29. Dr. Edward Bouchet

Dr. Edward Bouchet was the first African American to earn a doctoral degree from any American university when he earned his doctorate in physics from Yale University in 1876. In addition, he was the sixth person in the Western Hemisphere to earn a doctorate in physics.

Dr. Edward Bouchet

30. Dr. Gladys West

Dr. Gladys West changed the world through her mathematical modeling work contributing to the creation of the Global Positioning System (GPS). West was the second Black woman to ever to be employed by the Naval Surface Warfare Center Dahlgren Division. For her groundbreaking work over the course of her career, West was inducted into the United States Air Force Hall of Fame.

Dr. Gladys West

31. Dr. Tony Coles

Dr. Tony Coles is the CEO and Chairperson of the Board of Directors at Cerevel Therapeutics. Dr. Coles previously co-founded and served as the Chairperson and CEO of Yumanity Therapeutics, LLC, a clinical-stage biopharmaceutical company specializing in Alzheimer’s and Parkinson’s diseases. Earlier in his career, Dr. Coles served as the chairperson and chief executive officer of TRATE Enterprises, LLC and prior to that he served as president, CEO and Chairperson of the Board of Onyx Pharmaceuticals, Inc. Dr. Coles serves on a number of boards including the board of directors of Regeneron Pharmaceuticals, Inc. and is a member of the Board of Trustees for Johns Hopkins University. He is also a member of the Council for the Smithsonian’s National Museum of African American History and Culture in Washington, D.C. and a member of the Board of Directors of the Council on Foreign Relations. Dr. Coles was elected to the American Academy of Arts & Sciences in 2021.

Dr. Tony Coles

32. John Newby

John Newby is the CEO of Virginia Bio. Newby previously served as Commissioner (CEO) of the Department of Veterans Services of the Commonwealth of Virginia and prior to that, he served as the Deputy Secretary of Veterans and Defense Affairs of the Commonwealth of Virginia. Prior to his appointments to senior public sector positions in Virginia, Newby worked as an attorney for several prominent law firms and in-house with BAE Systems. Newby is a graduate of the United States Air Force Academy and the University of Virginia School of Law. Before attending law school, Newby served in various capacities in the United States Air Force, retiring as a Captain.

John Newby

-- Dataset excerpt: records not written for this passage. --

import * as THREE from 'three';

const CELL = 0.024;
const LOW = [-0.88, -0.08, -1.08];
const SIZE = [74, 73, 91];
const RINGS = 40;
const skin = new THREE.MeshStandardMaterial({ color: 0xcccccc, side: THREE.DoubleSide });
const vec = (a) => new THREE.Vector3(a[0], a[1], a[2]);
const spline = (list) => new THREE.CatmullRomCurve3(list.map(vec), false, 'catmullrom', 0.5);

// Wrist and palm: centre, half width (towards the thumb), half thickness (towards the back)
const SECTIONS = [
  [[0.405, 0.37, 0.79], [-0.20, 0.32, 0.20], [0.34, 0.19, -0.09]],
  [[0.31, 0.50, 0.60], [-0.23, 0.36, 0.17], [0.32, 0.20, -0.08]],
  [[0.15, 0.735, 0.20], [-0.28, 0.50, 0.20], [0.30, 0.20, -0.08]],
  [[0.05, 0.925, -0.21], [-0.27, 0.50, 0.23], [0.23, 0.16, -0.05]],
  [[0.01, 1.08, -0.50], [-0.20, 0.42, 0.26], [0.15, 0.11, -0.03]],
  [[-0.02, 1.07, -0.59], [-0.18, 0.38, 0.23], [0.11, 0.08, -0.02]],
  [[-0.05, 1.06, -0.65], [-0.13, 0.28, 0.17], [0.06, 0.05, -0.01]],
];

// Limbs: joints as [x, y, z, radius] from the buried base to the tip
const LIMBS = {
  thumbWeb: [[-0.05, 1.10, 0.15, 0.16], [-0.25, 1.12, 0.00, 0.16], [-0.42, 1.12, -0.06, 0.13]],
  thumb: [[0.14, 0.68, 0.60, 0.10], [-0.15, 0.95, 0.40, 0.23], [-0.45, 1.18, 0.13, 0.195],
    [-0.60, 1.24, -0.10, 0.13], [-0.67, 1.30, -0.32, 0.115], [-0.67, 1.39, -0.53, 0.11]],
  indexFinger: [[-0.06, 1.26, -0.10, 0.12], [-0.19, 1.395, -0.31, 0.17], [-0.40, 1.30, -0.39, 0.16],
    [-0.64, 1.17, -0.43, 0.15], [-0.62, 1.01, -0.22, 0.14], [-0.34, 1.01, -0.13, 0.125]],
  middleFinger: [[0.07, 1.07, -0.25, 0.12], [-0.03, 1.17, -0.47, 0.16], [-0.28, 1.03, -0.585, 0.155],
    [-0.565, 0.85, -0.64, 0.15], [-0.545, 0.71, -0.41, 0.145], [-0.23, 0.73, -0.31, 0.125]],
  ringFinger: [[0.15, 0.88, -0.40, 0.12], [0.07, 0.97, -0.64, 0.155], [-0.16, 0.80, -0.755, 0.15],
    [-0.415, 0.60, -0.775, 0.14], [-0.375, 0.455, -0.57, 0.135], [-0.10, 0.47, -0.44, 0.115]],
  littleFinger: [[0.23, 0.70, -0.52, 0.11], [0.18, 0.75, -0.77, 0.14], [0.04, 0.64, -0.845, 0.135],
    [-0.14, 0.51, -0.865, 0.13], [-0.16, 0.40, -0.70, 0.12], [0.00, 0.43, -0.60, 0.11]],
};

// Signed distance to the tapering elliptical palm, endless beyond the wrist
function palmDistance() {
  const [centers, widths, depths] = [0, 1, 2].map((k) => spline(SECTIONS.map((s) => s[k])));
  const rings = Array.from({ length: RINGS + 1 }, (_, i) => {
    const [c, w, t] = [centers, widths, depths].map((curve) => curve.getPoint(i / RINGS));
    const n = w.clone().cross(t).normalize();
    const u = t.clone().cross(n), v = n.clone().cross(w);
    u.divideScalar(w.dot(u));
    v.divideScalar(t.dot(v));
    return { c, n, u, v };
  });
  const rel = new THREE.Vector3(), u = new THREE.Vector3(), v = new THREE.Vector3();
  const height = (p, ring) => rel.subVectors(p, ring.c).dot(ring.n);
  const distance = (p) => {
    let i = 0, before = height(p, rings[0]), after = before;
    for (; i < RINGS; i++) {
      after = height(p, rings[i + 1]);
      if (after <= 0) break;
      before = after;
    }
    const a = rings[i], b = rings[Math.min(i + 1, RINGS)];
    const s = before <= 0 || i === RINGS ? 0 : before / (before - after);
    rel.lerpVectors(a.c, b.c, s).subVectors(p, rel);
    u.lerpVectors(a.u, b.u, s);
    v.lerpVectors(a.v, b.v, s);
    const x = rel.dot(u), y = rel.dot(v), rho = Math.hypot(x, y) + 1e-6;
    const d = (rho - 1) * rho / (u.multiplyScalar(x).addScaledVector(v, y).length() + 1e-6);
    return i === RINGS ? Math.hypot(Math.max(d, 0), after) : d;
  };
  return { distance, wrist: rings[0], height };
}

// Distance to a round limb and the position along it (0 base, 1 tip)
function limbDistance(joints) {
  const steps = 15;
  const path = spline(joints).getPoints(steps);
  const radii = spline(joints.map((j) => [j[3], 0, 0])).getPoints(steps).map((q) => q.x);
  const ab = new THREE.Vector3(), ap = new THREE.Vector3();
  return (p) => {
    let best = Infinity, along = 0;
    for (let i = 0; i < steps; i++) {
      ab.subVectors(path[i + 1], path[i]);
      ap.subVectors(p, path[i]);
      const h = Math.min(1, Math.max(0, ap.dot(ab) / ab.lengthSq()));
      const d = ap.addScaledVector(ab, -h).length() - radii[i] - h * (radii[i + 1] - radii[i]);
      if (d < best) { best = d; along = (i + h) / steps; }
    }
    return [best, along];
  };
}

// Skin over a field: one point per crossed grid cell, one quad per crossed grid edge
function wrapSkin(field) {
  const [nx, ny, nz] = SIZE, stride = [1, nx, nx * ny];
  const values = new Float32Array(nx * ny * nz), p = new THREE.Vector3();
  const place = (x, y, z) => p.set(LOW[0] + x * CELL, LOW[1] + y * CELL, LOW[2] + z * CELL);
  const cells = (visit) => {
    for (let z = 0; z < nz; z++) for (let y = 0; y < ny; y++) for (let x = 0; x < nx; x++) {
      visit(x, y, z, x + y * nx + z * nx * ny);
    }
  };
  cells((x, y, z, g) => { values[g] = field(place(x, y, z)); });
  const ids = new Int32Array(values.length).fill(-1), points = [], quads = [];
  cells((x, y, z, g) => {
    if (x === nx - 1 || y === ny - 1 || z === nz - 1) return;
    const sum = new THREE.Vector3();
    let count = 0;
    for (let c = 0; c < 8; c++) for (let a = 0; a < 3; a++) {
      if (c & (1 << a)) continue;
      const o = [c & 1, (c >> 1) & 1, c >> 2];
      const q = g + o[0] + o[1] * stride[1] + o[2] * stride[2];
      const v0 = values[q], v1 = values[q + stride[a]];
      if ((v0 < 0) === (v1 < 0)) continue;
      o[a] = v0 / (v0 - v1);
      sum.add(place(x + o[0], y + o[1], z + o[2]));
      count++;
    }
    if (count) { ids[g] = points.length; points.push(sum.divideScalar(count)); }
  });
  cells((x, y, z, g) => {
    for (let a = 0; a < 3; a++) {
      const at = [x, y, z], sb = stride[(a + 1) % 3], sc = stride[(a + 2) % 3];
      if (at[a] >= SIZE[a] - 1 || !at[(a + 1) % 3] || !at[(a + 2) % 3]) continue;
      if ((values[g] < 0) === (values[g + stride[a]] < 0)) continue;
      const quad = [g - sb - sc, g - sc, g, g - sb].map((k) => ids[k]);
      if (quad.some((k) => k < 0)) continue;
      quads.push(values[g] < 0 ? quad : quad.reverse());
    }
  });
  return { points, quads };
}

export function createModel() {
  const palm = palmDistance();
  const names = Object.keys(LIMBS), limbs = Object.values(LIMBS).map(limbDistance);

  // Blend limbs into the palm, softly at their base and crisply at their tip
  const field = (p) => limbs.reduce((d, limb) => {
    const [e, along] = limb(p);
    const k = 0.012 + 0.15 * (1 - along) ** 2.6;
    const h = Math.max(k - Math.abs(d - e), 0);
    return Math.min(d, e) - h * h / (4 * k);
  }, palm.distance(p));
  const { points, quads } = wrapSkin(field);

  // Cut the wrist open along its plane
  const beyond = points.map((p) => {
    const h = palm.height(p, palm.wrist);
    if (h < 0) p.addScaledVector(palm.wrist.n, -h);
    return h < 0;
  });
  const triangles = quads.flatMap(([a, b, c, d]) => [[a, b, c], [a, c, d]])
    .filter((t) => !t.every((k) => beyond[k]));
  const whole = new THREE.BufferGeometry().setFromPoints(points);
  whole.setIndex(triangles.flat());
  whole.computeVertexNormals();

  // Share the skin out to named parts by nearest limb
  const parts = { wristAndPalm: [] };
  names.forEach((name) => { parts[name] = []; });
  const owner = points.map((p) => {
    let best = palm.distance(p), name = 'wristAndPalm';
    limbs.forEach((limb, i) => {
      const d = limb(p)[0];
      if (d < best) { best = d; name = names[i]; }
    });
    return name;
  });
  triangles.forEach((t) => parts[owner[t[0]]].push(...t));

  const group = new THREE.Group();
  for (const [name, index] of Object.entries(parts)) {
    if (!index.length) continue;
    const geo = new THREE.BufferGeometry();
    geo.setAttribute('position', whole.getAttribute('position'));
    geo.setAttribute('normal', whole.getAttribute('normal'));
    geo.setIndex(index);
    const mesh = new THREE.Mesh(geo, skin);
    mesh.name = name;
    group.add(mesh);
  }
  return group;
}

This list of remarkable individuals is by no means exhaustive and only highlights some of the countless Black leaders in the biotechnology sector. The biotechnology industry still has a long way to go in ensuring that there is a better pipeline Black talent to enter the biotech workforce and to have more opportunities to get to the C-suite of the industry. The Biotechnology Innovation Organization is committed to increasing opportunities and championing the core values of diversity, equity, and inclusion within the industry.